What is triangulation?
Triangulation is an extension of the difficulties associated with chain supplies (see VATPOSG3820). In a classic case of triangulation A supplies B, who in turn supplies C, but the goods move directly from A to C.
This can be demonstrated diagrammatically as follows:
The place of supply permutations
The supply from A to B will always be in the Member State from which the goods are dispatched. The supply from B to C will depend on which supply generated the removal of the goods from A to C.
If it were the A to B supply, this means that the goods were delivered to B in the Member State in which C is located. This makes B’s supply to C a domestic supply in that Member State.
Alternatively, if it were the B to C supply this means that B received the goods from A in the Member State in which A is located. This makes A’s supply to B a domestic supply in A’s Member State and B’s supply to C will take place in the same Member State.
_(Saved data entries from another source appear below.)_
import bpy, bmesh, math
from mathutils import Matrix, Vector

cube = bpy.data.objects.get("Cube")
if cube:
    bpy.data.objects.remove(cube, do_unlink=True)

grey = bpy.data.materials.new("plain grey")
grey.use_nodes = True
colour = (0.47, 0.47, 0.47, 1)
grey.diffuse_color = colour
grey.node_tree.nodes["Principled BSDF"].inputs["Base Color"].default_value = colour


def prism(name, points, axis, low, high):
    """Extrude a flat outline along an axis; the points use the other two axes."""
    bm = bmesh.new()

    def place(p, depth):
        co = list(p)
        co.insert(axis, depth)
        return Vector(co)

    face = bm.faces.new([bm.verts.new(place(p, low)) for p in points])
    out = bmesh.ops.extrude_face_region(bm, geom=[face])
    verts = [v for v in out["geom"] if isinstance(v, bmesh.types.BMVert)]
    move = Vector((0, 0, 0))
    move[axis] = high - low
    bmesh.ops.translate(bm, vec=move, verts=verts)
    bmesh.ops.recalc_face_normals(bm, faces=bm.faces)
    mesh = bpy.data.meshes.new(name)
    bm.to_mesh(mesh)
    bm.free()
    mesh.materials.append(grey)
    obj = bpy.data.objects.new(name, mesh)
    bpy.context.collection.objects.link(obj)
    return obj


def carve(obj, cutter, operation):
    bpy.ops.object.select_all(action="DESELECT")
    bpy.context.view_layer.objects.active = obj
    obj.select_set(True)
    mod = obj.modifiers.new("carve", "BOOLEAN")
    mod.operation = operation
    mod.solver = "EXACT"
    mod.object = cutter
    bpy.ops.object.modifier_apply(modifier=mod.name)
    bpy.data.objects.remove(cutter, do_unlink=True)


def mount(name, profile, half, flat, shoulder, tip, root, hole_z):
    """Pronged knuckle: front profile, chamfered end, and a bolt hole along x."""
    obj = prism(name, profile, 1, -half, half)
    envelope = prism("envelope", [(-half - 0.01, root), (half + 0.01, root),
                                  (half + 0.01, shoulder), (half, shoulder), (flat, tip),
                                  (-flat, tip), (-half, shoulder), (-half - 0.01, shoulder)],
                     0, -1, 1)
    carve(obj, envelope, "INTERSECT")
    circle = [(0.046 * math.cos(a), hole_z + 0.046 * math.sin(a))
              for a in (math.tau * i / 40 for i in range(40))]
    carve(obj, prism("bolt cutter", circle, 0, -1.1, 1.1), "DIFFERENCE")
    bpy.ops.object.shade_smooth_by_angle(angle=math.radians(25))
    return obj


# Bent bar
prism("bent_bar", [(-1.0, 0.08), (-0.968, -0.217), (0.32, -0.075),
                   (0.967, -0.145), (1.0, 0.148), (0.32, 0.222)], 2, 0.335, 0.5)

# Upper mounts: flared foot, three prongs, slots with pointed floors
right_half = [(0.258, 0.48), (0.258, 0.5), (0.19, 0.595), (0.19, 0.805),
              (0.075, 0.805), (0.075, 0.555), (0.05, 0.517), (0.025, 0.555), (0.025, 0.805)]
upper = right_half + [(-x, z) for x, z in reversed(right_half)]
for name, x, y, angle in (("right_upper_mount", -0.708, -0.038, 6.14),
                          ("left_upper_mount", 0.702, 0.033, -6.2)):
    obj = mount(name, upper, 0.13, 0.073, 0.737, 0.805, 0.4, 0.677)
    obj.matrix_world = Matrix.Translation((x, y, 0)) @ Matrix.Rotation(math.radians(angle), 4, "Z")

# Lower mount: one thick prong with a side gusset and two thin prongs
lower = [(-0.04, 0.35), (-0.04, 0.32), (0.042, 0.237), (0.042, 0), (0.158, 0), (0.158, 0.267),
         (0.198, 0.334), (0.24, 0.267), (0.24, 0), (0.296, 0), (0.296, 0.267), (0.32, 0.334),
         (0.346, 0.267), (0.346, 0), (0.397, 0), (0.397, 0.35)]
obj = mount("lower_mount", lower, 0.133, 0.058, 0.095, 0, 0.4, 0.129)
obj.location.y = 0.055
As a result of this B may be required to register in either A or C’s Member State, particularly if C is located in neither Member State. Alternatively if C is registered for VAT elsewhere within the EU they are likely to be eligible to adopt a simplified procedure which avoids the need for additional VATregistrations. You can find details about this in the manual covering the Single Market.
More complicated scenarios
The position becomes more complicated as the number of supplies increases. For example the position could look like this:
Here the goods move from France to the UK. Assuming A and B are French companies with C and D being UK companies, it is necessary to establish which of the supplies involves the intra-Community movement of the goods.
If it is the A to B supply, then A’s supply takes place in France and each of the subsequent supplies take place in the UK. However, if it were the C to D supply, this would mean that A, B and C’s supplies all took place in France. The likelihood in these circumstances is that A and B will be registered for VAT in France and C and D registered for VAT in the UK. In that case the pragmatic approach adopted by most Member States in these circumstances, is to accept the B to C supply as the intra-EU supply and, as a result, avoid the need for either B to have to register for VAT in the UK or C having to register for VAT in France.